Work instructions —
Return all the lines below, exactly as they read.
___ Data
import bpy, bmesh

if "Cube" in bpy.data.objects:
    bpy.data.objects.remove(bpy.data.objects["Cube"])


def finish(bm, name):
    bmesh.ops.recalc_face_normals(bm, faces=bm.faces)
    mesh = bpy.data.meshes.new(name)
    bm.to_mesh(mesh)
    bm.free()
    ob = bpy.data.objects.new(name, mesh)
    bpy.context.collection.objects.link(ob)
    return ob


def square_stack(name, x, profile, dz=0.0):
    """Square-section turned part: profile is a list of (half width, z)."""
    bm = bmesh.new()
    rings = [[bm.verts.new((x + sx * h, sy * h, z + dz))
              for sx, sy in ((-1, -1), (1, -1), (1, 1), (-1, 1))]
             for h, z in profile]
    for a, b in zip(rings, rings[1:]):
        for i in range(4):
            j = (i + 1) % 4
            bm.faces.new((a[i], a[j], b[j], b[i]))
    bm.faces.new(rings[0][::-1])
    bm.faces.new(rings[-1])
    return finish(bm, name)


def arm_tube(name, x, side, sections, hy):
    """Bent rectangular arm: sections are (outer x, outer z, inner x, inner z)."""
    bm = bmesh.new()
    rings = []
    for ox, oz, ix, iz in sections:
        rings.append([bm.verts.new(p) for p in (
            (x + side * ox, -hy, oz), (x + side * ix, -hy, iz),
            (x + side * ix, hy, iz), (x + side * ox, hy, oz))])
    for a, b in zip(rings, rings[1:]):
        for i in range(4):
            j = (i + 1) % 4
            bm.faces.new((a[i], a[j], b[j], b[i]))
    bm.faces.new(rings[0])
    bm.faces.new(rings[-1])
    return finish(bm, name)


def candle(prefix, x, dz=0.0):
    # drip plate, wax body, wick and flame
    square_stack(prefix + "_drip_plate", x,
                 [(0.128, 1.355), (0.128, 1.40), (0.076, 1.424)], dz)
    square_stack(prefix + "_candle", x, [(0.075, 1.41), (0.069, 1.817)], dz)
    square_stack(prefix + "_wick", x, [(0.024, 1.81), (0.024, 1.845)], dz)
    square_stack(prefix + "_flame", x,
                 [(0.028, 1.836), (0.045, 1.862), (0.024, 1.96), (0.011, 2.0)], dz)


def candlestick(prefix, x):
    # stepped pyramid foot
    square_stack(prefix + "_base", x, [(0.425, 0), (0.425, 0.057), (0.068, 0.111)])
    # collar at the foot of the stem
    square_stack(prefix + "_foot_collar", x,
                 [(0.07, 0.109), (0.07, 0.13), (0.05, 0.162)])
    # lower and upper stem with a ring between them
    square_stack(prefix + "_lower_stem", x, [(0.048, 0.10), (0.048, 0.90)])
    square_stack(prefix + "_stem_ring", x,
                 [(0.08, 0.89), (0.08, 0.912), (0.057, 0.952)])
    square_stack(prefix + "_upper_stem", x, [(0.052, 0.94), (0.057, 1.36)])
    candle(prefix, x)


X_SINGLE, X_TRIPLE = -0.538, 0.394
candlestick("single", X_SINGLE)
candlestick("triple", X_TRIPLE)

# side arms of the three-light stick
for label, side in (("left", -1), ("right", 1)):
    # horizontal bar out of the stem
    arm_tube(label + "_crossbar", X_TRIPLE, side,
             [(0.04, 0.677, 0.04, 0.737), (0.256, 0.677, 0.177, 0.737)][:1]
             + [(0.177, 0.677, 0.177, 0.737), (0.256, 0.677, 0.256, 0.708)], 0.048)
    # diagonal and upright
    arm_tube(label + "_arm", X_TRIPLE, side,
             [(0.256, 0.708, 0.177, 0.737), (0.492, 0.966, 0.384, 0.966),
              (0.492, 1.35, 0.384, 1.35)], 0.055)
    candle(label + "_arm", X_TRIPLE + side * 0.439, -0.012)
______
Response below —
import bpy, bmesh

if "Cube" in bpy.data.objects:
    bpy.data.objects.remove(bpy.data.objects["Cube"])


def finish(bm, name):
    bmesh.ops.recalc_face_normals(bm, faces=bm.faces)
    mesh = bpy.data.meshes.new(name)
    bm.to_mesh(mesh)
    bm.free()
    ob = bpy.data.objects.new(name, mesh)
    bpy.context.collection.objects.link(ob)
    return ob


def square_stack(name, x, profile, dz=0.0):
    """Square-section turned part: profile is a list of (half width, z)."""
    bm = bmesh.new()
    rings = [[bm.verts.new((x + sx * h, sy * h, z + dz))
              for sx, sy in ((-1, -1), (1, -1), (1, 1), (-1, 1))]
             for h, z in profile]
    for a, b in zip(rings, rings[1:]):
        for i in range(4):
            j = (i + 1) % 4
            bm.faces.new((a[i], a[j], b[j], b[i]))
    bm.faces.new(rings[0][::-1])
    bm.faces.new(rings[-1])
    return finish(bm, name)


def arm_tube(name, x, side, sections, hy):
    """Bent rectangular arm: sections are (outer x, outer z, inner x, inner z)."""
    bm = bmesh.new()
    rings = []
    for ox, oz, ix, iz in sections:
        rings.append([bm.verts.new(p) for p in (
            (x + side * ox, -hy, oz), (x + side * ix, -hy, iz),
            (x + side * ix, hy, iz), (x + side * ox, hy, oz))])
    for a, b in zip(rings, rings[1:]):
        for i in range(4):
            j = (i + 1) % 4
            bm.faces.new((a[i], a[j], b[j], b[i]))
    bm.faces.new(rings[0])
    bm.faces.new(rings[-1])
    return finish(bm, name)


def candle(prefix, x, dz=0.0):
    # drip plate, wax body, wick and flame
    square_stack(prefix + "_drip_plate", x,
                 [(0.128, 1.355), (0.128, 1.40), (0.076, 1.424)], dz)
    square_stack(prefix + "_candle", x, [(0.075, 1.41), (0.069, 1.817)], dz)
    square_stack(prefix + "_wick", x, [(0.024, 1.81), (0.024, 1.845)], dz)
    square_stack(prefix + "_flame", x,
                 [(0.028, 1.836), (0.045, 1.862), (0.024, 1.96), (0.011, 2.0)], dz)


def candlestick(prefix, x):
    # stepped pyramid foot
    square_stack(prefix + "_base", x, [(0.425, 0), (0.425, 0.057), (0.068, 0.111)])
    # collar at the foot of the stem
    square_stack(prefix + "_foot_collar", x,
                 [(0.07, 0.109), (0.07, 0.13), (0.05, 0.162)])
    # lower and upper stem with a ring between them
    square_stack(prefix + "_lower_stem", x, [(0.048, 0.10), (0.048, 0.90)])
    square_stack(prefix + "_stem_ring", x,
                 [(0.08, 0.89), (0.08, 0.912), (0.057, 0.952)])
    square_stack(prefix + "_upper_stem", x, [(0.052, 0.94), (0.057, 1.36)])
    candle(prefix, x)


X_SINGLE, X_TRIPLE = -0.538, 0.394
candlestick("single", X_SINGLE)
candlestick("triple", X_TRIPLE)

# side arms of the three-light stick
for label, side in (("left", -1), ("right", 1)):
    # horizontal bar out of the stem
    arm_tube(label + "_crossbar", X_TRIPLE, side,
             [(0.04, 0.677, 0.04, 0.737), (0.256, 0.677, 0.177, 0.737)][:1]
             + [(0.177, 0.677, 0.177, 0.737), (0.256, 0.677, 0.256, 0.708)], 0.048)
    # diagonal and upright
    arm_tube(label + "_arm", X_TRIPLE, side,
             [(0.256, 0.708, 0.177, 0.737), (0.492, 0.966, 0.384, 0.966),
              (0.492, 1.35, 0.384, 1.35)], 0.055)
    candle(label + "_arm", X_TRIPLE + side * 0.439, -0.012)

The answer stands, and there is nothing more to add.